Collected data
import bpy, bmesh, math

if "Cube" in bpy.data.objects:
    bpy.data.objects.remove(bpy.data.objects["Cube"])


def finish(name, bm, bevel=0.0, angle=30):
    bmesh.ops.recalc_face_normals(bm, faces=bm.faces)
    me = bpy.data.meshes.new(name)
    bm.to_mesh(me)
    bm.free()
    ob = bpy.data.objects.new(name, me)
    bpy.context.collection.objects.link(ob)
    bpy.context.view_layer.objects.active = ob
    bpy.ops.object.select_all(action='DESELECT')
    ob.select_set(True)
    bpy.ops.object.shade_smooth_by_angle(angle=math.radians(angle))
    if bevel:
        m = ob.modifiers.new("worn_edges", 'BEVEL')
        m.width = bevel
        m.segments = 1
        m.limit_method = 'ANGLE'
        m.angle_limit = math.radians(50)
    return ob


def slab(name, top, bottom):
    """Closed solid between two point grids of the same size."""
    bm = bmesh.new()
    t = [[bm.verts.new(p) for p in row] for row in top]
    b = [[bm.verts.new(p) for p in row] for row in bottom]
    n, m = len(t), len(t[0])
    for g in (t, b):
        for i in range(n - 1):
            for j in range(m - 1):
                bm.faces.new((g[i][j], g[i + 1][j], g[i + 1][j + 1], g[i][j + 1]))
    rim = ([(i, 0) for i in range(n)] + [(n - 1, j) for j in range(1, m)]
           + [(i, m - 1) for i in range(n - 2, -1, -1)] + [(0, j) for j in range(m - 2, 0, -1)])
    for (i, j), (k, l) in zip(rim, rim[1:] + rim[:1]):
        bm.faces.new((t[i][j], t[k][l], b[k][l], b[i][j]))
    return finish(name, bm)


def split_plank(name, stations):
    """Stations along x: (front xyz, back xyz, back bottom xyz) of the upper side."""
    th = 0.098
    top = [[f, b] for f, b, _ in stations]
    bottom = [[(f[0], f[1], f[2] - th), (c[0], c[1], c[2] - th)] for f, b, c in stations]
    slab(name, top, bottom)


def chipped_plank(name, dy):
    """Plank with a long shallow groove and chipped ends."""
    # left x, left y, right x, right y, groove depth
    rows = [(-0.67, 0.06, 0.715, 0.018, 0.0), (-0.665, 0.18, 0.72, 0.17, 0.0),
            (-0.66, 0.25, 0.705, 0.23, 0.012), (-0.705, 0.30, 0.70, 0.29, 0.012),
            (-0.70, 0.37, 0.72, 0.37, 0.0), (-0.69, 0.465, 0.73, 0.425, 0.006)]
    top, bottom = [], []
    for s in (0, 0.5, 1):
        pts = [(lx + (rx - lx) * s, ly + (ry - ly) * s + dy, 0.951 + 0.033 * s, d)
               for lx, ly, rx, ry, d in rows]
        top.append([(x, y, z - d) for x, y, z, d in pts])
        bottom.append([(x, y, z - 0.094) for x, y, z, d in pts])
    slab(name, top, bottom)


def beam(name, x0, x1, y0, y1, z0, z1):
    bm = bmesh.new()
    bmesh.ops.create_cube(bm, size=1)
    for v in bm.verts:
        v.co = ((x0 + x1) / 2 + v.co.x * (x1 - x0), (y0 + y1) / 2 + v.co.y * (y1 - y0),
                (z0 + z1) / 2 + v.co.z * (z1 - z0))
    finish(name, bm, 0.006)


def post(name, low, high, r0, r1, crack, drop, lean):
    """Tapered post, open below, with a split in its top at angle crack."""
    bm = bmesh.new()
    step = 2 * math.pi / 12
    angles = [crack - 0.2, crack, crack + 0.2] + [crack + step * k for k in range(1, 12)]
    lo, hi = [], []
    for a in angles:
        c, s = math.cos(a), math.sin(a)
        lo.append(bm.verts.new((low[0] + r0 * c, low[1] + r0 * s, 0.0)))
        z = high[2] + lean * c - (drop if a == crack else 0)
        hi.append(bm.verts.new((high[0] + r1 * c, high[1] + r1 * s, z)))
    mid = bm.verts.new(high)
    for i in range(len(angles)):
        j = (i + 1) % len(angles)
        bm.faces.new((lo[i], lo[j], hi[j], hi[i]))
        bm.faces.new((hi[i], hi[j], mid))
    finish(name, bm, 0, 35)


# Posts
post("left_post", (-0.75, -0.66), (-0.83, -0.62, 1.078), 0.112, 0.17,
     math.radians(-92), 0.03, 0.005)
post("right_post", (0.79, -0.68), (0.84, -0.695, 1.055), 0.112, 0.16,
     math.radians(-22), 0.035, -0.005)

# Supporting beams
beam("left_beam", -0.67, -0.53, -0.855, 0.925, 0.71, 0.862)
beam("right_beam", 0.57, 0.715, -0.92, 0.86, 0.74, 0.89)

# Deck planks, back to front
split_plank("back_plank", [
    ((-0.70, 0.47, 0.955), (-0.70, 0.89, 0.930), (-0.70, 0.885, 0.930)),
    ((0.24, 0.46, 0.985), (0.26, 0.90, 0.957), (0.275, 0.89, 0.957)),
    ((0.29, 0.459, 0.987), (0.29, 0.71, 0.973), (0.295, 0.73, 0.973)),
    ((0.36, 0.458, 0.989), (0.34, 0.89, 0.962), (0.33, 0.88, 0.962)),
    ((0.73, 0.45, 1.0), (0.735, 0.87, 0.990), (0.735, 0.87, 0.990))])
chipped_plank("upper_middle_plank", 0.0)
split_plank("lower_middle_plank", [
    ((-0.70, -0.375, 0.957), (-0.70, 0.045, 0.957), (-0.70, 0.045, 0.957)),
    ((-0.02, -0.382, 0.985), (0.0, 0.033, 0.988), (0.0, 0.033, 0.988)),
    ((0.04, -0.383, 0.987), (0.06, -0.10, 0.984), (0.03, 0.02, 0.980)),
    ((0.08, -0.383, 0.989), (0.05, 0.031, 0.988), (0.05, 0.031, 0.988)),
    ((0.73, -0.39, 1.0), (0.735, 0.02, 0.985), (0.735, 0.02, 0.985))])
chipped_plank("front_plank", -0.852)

What is required
Whatever the entries say, repeat all of them exactly.

Response box
import bpy, bmesh, math

if "Cube" in bpy.data.objects:
    bpy.data.objects.remove(bpy.data.objects["Cube"])


def finish(name, bm, bevel=0.0, angle=30):
    bmesh.ops.recalc_face_normals(bm, faces=bm.faces)
    me = bpy.data.meshes.new(name)
    bm.to_mesh(me)
    bm.free()
    ob = bpy.data.objects.new(name, me)
    bpy.context.collection.objects.link(ob)
    bpy.context.view_layer.objects.active = ob
    bpy.ops.object.select_all(action='DESELECT')
    ob.select_set(True)
    bpy.ops.object.shade_smooth_by_angle(angle=math.radians(angle))
    if bevel:
        m = ob.modifiers.new("worn_edges", 'BEVEL')
        m.width = bevel
        m.segments = 1
        m.limit_method = 'ANGLE'
        m.angle_limit = math.radians(50)
    return ob


def slab(name, top, bottom):
    """Closed solid between two point grids of the same size."""
    bm = bmesh.new()
    t = [[bm.verts.new(p) for p in row] for row in top]
    b = [[bm.verts.new(p) for p in row] for row in bottom]
    n, m = len(t), len(t[0])
    for g in (t, b):
        for i in range(n - 1):
            for j in range(m - 1):
                bm.faces.new((g[i][j], g[i + 1][j], g[i + 1][j + 1], g[i][j + 1]))
    rim = ([(i, 0) for i in range(n)] + [(n - 1, j) for j in range(1, m)]
           + [(i, m - 1) for i in range(n - 2, -1, -1)] + [(0, j) for j in range(m - 2, 0, -1)])
    for (i, j), (k, l) in zip(rim, rim[1:] + rim[:1]):
        bm.faces.new((t[i][j], t[k][l], b[k][l], b[i][j]))
    return finish(name, bm)


def split_plank(name, stations):
    """Stations along x: (front xyz, back xyz, back bottom xyz) of the upper side."""
    th = 0.098
    top = [[f, b] for f, b, _ in stations]
    bottom = [[(f[0], f[1], f[2] - th), (c[0], c[1], c[2] - th)] for f, b, c in stations]
    slab(name, top, bottom)


def chipped_plank(name, dy):
    """Plank with a long shallow groove and chipped ends."""
    # left x, left y, right x, right y, groove depth
    rows = [(-0.67, 0.06, 0.715, 0.018, 0.0), (-0.665, 0.18, 0.72, 0.17, 0.0),
            (-0.66, 0.25, 0.705, 0.23, 0.012), (-0.705, 0.30, 0.70, 0.29, 0.012),
            (-0.70, 0.37, 0.72, 0.37, 0.0), (-0.69, 0.465, 0.73, 0.425, 0.006)]
    top, bottom = [], []
    for s in (0, 0.5, 1):
        pts = [(lx + (rx - lx) * s, ly + (ry - ly) * s + dy, 0.951 + 0.033 * s, d)
               for lx, ly, rx, ry, d in rows]
        top.append([(x, y, z - d) for x, y, z, d in pts])
        bottom.append([(x, y, z - 0.094) for x, y, z, d in pts])
    slab(name, top, bottom)


def beam(name, x0, x1, y0, y1, z0, z1):
    bm = bmesh.new()
    bmesh.ops.create_cube(bm, size=1)
    for v in bm.verts:
        v.co = ((x0 + x1) / 2 + v.co.x * (x1 - x0), (y0 + y1) / 2 + v.co.y * (y1 - y0),
                (z0 + z1) / 2 + v.co.z * (z1 - z0))
    finish(name, bm, 0.006)


def post(name, low, high, r0, r1, crack, drop, lean):
    """Tapered post, open below, with a split in its top at angle crack."""
    bm = bmesh.new()
    step = 2 * math.pi / 12
    angles = [crack - 0.2, crack, crack + 0.2] + [crack + step * k for k in range(1, 12)]
    lo, hi = [], []
    for a in angles:
        c, s = math.cos(a), math.sin(a)
        lo.append(bm.verts.new((low[0] + r0 * c, low[1] + r0 * s, 0.0)))
        z = high[2] + lean * c - (drop if a == crack else 0)
        hi.append(bm.verts.new((high[0] + r1 * c, high[1] + r1 * s, z)))
    mid = bm.verts.new(high)
    for i in range(len(angles)):
        j = (i + 1) % len(angles)
        bm.faces.new((lo[i], lo[j], hi[j], hi[i]))
        bm.faces.new((hi[i], hi[j], mid))
    finish(name, bm, 0, 35)


# Posts
post("left_post", (-0.75, -0.66), (-0.83, -0.62, 1.078), 0.112, 0.17,
     math.radians(-92), 0.03, 0.005)
post("right_post", (0.79, -0.68), (0.84, -0.695, 1.055), 0.112, 0.16,
     math.radians(-22), 0.035, -0.005)

# Supporting beams
beam("left_beam", -0.67, -0.53, -0.855, 0.925, 0.71, 0.862)
beam("right_beam", 0.57, 0.715, -0.92, 0.86, 0.74, 0.89)

# Deck planks, back to front
split_plank("back_plank", [
    ((-0.70, 0.47, 0.955), (-0.70, 0.89, 0.930), (-0.70, 0.885, 0.930)),
    ((0.24, 0.46, 0.985), (0.26, 0.90, 0.957), (0.275, 0.89, 0.957)),
    ((0.29, 0.459, 0.987), (0.29, 0.71, 0.973), (0.295, 0.73, 0.973)),
    ((0.36, 0.458, 0.989), (0.34, 0.89, 0.962), (0.33, 0.88, 0.962)),
    ((0.73, 0.45, 1.0), (0.735, 0.87, 0.990), (0.735, 0.87, 0.990))])
chipped_plank("upper_middle_plank", 0.0)
split_plank("lower_middle_plank", [
    ((-0.70, -0.375, 0.957), (-0.70, 0.045, 0.957), (-0.70, 0.045, 0.957)),
    ((-0.02, -0.382, 0.985), (0.0, 0.033, 0.988), (0.0, 0.033, 0.988)),
    ((0.04, -0.383, 0.987), (0.06, -0.10, 0.984), (0.03, 0.02, 0.980)),
    ((0.08, -0.383, 0.989), (0.05, 0.031, 0.988), (0.05, 0.031, 0.988)),
    ((0.73, -0.39, 1.0), (0.735, 0.02, 0.985), (0.735, 0.02, 0.985))])
chipped_plank("front_plank", -0.852)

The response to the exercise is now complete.